190. Despatch 1347 from Mexico City, April 27, transmitting April 26 memorandum of conversation between Foreign Minister Tello and Ambassador Mann1

[Facsimile Page 1]


  • Mexican Proposals re Chamizal and Ojinaga Dispute

On April 26, 1962, Ambassador Mann was called to the Foreign Office regarding the Chamizal and Ojinaga questions. These two areas are tracts in dispute on the U.S.-Mexican frontier.

Attached as Enclosure No. 1 is a memorandum of conversation. The map and memorandum referred to are being forwarded to the Department under separate cover.

For the Ambassador:

Eugene V. McAuliffe
First Secretary of Embassy

Department: Please pouch IBWC/Mr. Friedkin, El Paso.



[Facsimile Page 2]


  • Chamizal and Ojinaga


  • Foreign Minister Manuel Tello
  • Ambassador Thomas C. Mann
  • Mr. Frank V. Ortiz, Second Secretary of Embassy
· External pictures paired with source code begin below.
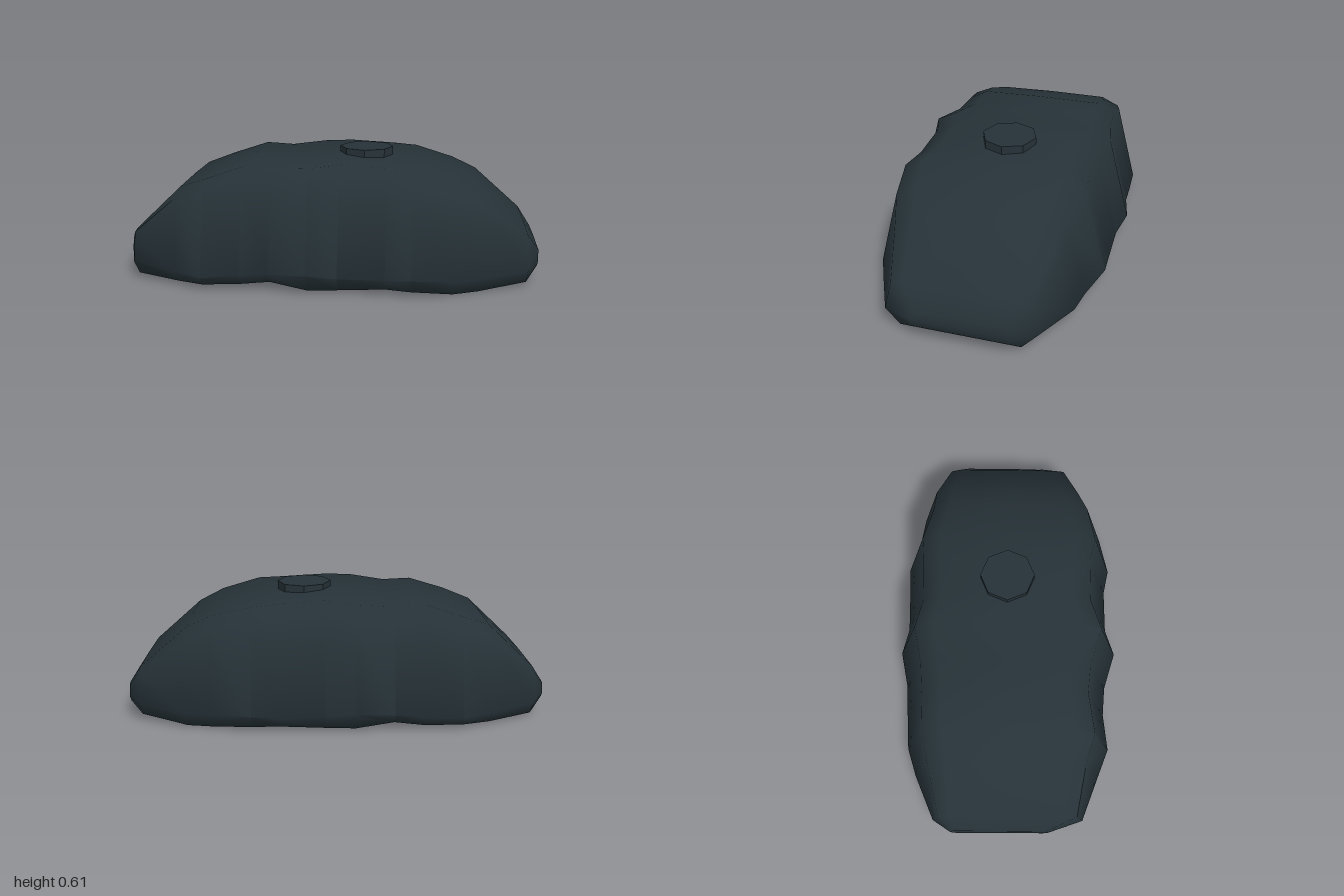
import * as THREE from 'three';
import { toCreasedNormals } from 'three/addons/utils/BufferGeometryUtils.js';

// Body stations along x: [x, front z, back z, top y, bottom y, flare y]
const STATIONS = [
  [-1.0, 0.20, -0.28, 0.16, 0.085, 0.11],
  [-0.94, 0.37, -0.37, 0.25, 0.015, 0.095],
  [-0.72, 0.455, -0.465, 0.46, 0.015, 0.08],
  [-0.58, 0.51, -0.51, 0.51, 0.025, 0.07],
  [-0.40, 0.49, -0.52, 0.57, 0.025, 0.08],
  [-0.26, 0.50, -0.525, 0.56, 0.045, 0.095],
  [-0.08, 0.555, -0.56, 0.578, 0.018, 0.112],
  [0.06, 0.515, -0.53, 0.59, 0.012, 0.09],
  [0.28, 0.515, -0.535, 0.577, 0.03, 0.09],
  [0.40, 0.54, -0.54, 0.565, 0.025, 0.1],
  [0.59, 0.50, -0.485, 0.515, 0.005, 0.09],
  [0.71, 0.445, -0.465, 0.46, 0.005, 0.09],
  [0.94, 0.335, -0.355, 0.26, 0.025, 0.1],
  [1.0, 0.20, -0.27, 0.17, 0.08, 0.11],
];

// Closed section: flared skirt, leaning sides, chamfered shoulders, flat underside
function section([x, front, back, top, bottom, flare]) {
  const h = top - flare;
  const lean = 0.23 * h;
  const chamfer = Math.min(0.09, 0.2 * h + 0.015);
  const inset = Math.min(0.075, (flare - bottom) * 0.9);
  const shoulder = flare + 0.89 * h;
  return [
    [x, flare, front],
    [x, shoulder, front - lean],
    [x, top - 0.008, front - lean - chamfer],
    [x, top, 0],
    [x, top, back + lean + chamfer],
    [x, shoulder, back + lean],
    [x, flare, back],
    [x, bottom, back + inset],
    [x, bottom, 0],
    [x, bottom, front - inset],
  ];
}

function loftBody() {
  const rings = STATIONS.map(section);
  const n = rings[0].length;
  const positions = rings.flat(2);
  const index = [];
  for (let i = 0; i < rings.length - 1; i++) {
    for (let j = 0; j < n; j++) {
      const k = (j + 1) % n;
      const a = i * n + j, b = a + n, c = i * n + k, d = c + n;
      index.push(a, b, c, b, d, c);
    }
  }
  // Blunt end caps
  const last = (rings.length - 1) * n;
  for (let j = 1; j < n - 1; j++) {
    index.push(0, j, j + 1);
    index.push(last, last + j + 1, last + j);
  }
  const geometry = new THREE.BufferGeometry();
  geometry.setAttribute('position', new THREE.Float32BufferAttribute(positions, 3));
  geometry.setIndex(index);
  return toCreasedNormals(geometry, 1.0);
}

export function createModel() {
  const slate = new THREE.MeshStandardMaterial({ color: 0x263238 });
  slate.name = 'darkSlate';

  const model = new THREE.Group();
  model.name = 'domedShell';

  const body = new THREE.Mesh(loftBody(), slate);
  body.name = 'body';

  // Eight-sided cap sunk into the top
  const cap = new THREE.Mesh(toCreasedNormals(new THREE.CylinderGeometry(0.131, 0.131, 0.077, 8), 0.5), slate);
  cap.name = 'topCap';
  cap.position.set(0.157, 0.5785, -0.006);

  model.add(body, cap);
  return model;
}
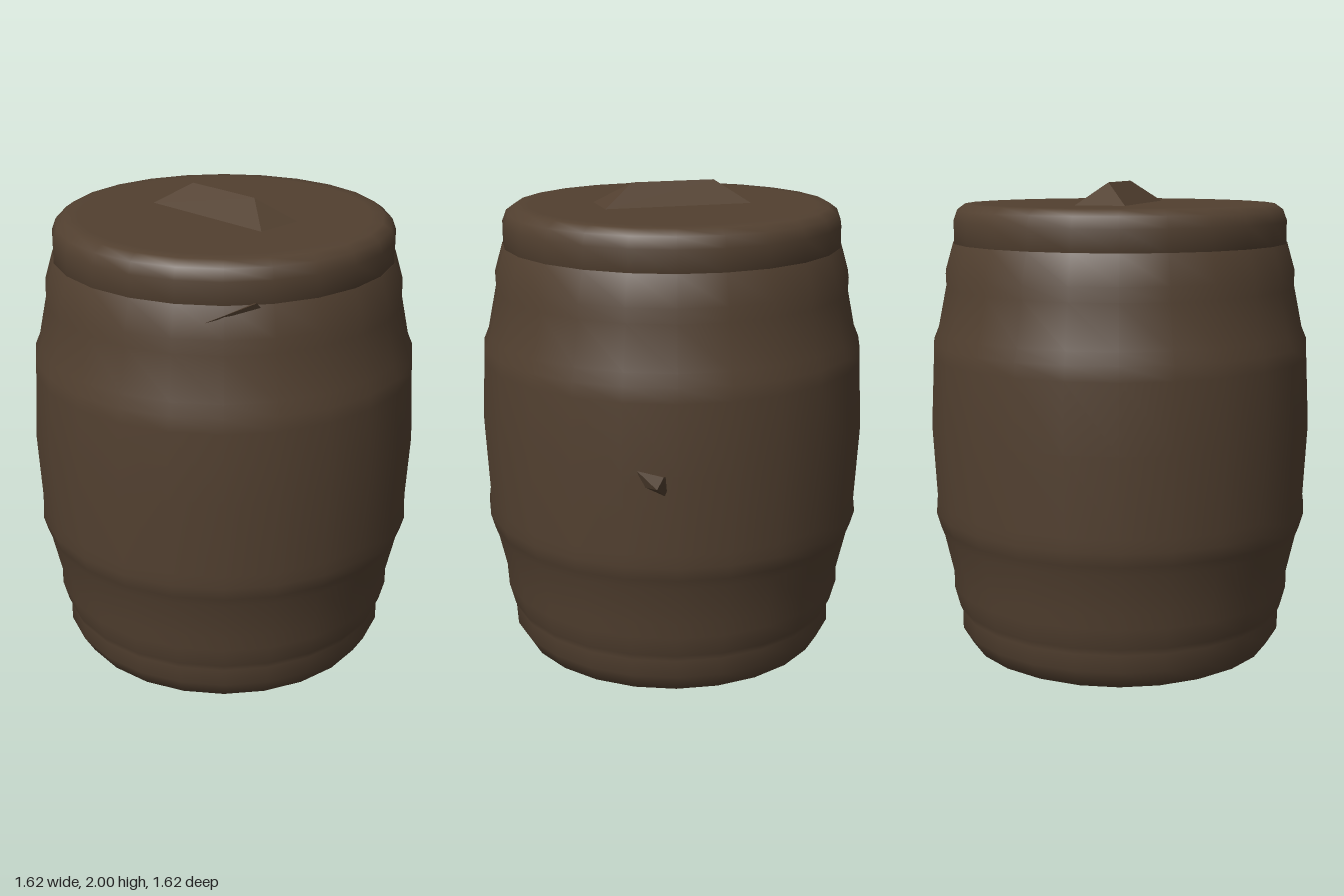
import * as THREE from 'three';

// Flat-shaded mesh from corner points and triangles
function facets(name, corners, triangles, material) {
  const g = new THREE.BufferGeometry();
  const points = triangles.flat().flatMap((i) => corners[i]);
  g.setAttribute('position', new THREE.Float32BufferAttribute(points, 3));
  g.computeVertexNormals();
  const mesh = new THREE.Mesh(g, material);
  mesh.name = name;
  return mesh;
}

function turned(name, profile, material) {
  const points = profile.map(([r, y]) => new THREE.Vector2(r, y));
  const mesh = new THREE.Mesh(new THREE.LatheGeometry(points, 24), material);
  mesh.name = name;
  return mesh;
}

export function createModel() {
  const group = new THREE.Group();
  group.name = 'barrel';
  const wood = new THREE.MeshStandardMaterial({ color: 0x524030 });
  wood.name = 'dark brown wood';

  // Bulging body with raised hoops
  group.add(turned('body', [
    [0.62, 0.008], [0.655, 0.025], [0.70, 0.1], [0.697, 0.17], [0.71, 0.2],
    [0.734, 0.29], [0.732, 0.35], [0.77, 0.52], [0.785, 0.56], [0.802, 0.62],
    [0.795, 0.67], [0.812, 1.0], [0.798, 1.28], [0.796, 1.34], [0.775, 1.39],
    [0.738, 1.57], [0.74, 1.63], [0.705, 1.75], [0.69, 1.753],
  ], wood));

  // Lid with a rounded rim, and the flat base
  group.add(turned('lid', [
    [0.68, 1.745], [0.702, 1.75], [0.702, 1.84], [0.685, 1.885], [0.65, 1.91], [0.6, 1.911],
  ], wood));
  group.add(turned('lidTop', [[0.6, 1.911], [0, 1.911]], wood));
  group.add(turned('base', [[0, 0], [0.6, 0], [0.62, 0.008]], wood));

  // Wedge-shaped grip on the lid
  group.add(facets('lidGrip', [
    [-0.105, 1.91, 0.31], [0.105, 1.91, 0.31], [0.105, 1.91, -0.31], [-0.105, 1.91, -0.31],
    [0, 2, 0.17], [0, 2, -0.18],
  ], [[0, 1, 4], [1, 2, 5], [1, 5, 4], [2, 3, 5], [3, 0, 4], [3, 4, 5]], wood));

  // Small bung on the model's left side
  group.add(facets('bung', [
    [0.73, 1.02, 0.355], [0.74, 0.99, 0.24], [0.745, 0.9, 0.235], [0.72, 0.95, 0.33],
    [0.795, 0.96, 0.295], [0.8, 1.01, 0.27],
  ], [[0, 4, 5], [0, 3, 4], [3, 2, 4], [2, 1, 5], [2, 5, 4], [1, 0, 5]], wood));

  // Splinter under the lid rim
  group.add(facets('splinter', [
    [-0.56, 1.69, 0.46], [-0.4, 1.743, 0.59], [-0.42, 1.765, 0.59], [-0.4, 1.74, 0.52],
  ], [[0, 1, 2], [0, 3, 1], [0, 2, 3], [1, 3, 2]], wood));

  return group;
}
During the course of Ambassador Mann’s call on the Foreign Minister on April 26, the Minister referred to the suggestion which he had made previously in proposing an agenda, that the visit of President Kennedy to Mexico be used as an opportunity to resolve the long-standing Chamizal dispute (a disputed tract on the U.S.-Mexican boundary at El Paso, Texas). The Minister said that purely as a provisional, personal and non-official suggestion he was giving the Ambassador a map and a memorandum which he thought could serve as a [Typeset Page 454] basis for resolving this problem. After studying the map, Ambassador Mann told the Minister that although engineering requirements might dictate some modifications of the Minister’s proposal he now believed that there was a basis for exploration with the appropriate U.S. officials. The Ambassador said that at the earliest opportunity he would discuss the Foreign Minister’s proposal with the appropriate U.S. officials. Ambassador Mann made it clear to the Minister that in his view it was necessary for both governments to decide precisely on the details of the settlement of the Chamizal dispute before any public announcement could be made.

The Minister then turned to the Ojinaga problem which also relates to a disputed area on the U.S.-Mexican border. The Minister hoped it would be possible for the Presidents to agree to a settlement of this question. He acknowledged that the Ojinaga dispute had been sent to the International Boundary and Water Commission for resolution twice previously and that the Commissioners were unable to reach agreement. He, therefore, thought it might be possible for the two Governments to give the IBWC guidance toward a solution. The Minister asked the Ambassador for an unofficial and provisional map showing a line in the Ojinaga area upon which the United States would be willing to negotiate. The Ambassador told the Minister he would attempt to do so but would have to rely on the experts for this. The Minister agreed with the Ambassador that if the Ojinaga dispute was settled, the Boundary Commissioners would be instructed to determine an equitable settlement of other areas along the Rio Grande that are in dispute.

  1. Mexican proposals re Chamizal and Ojinaga dispute. Secret. 2 pp. DOS, CF, 611.1232/4–2762.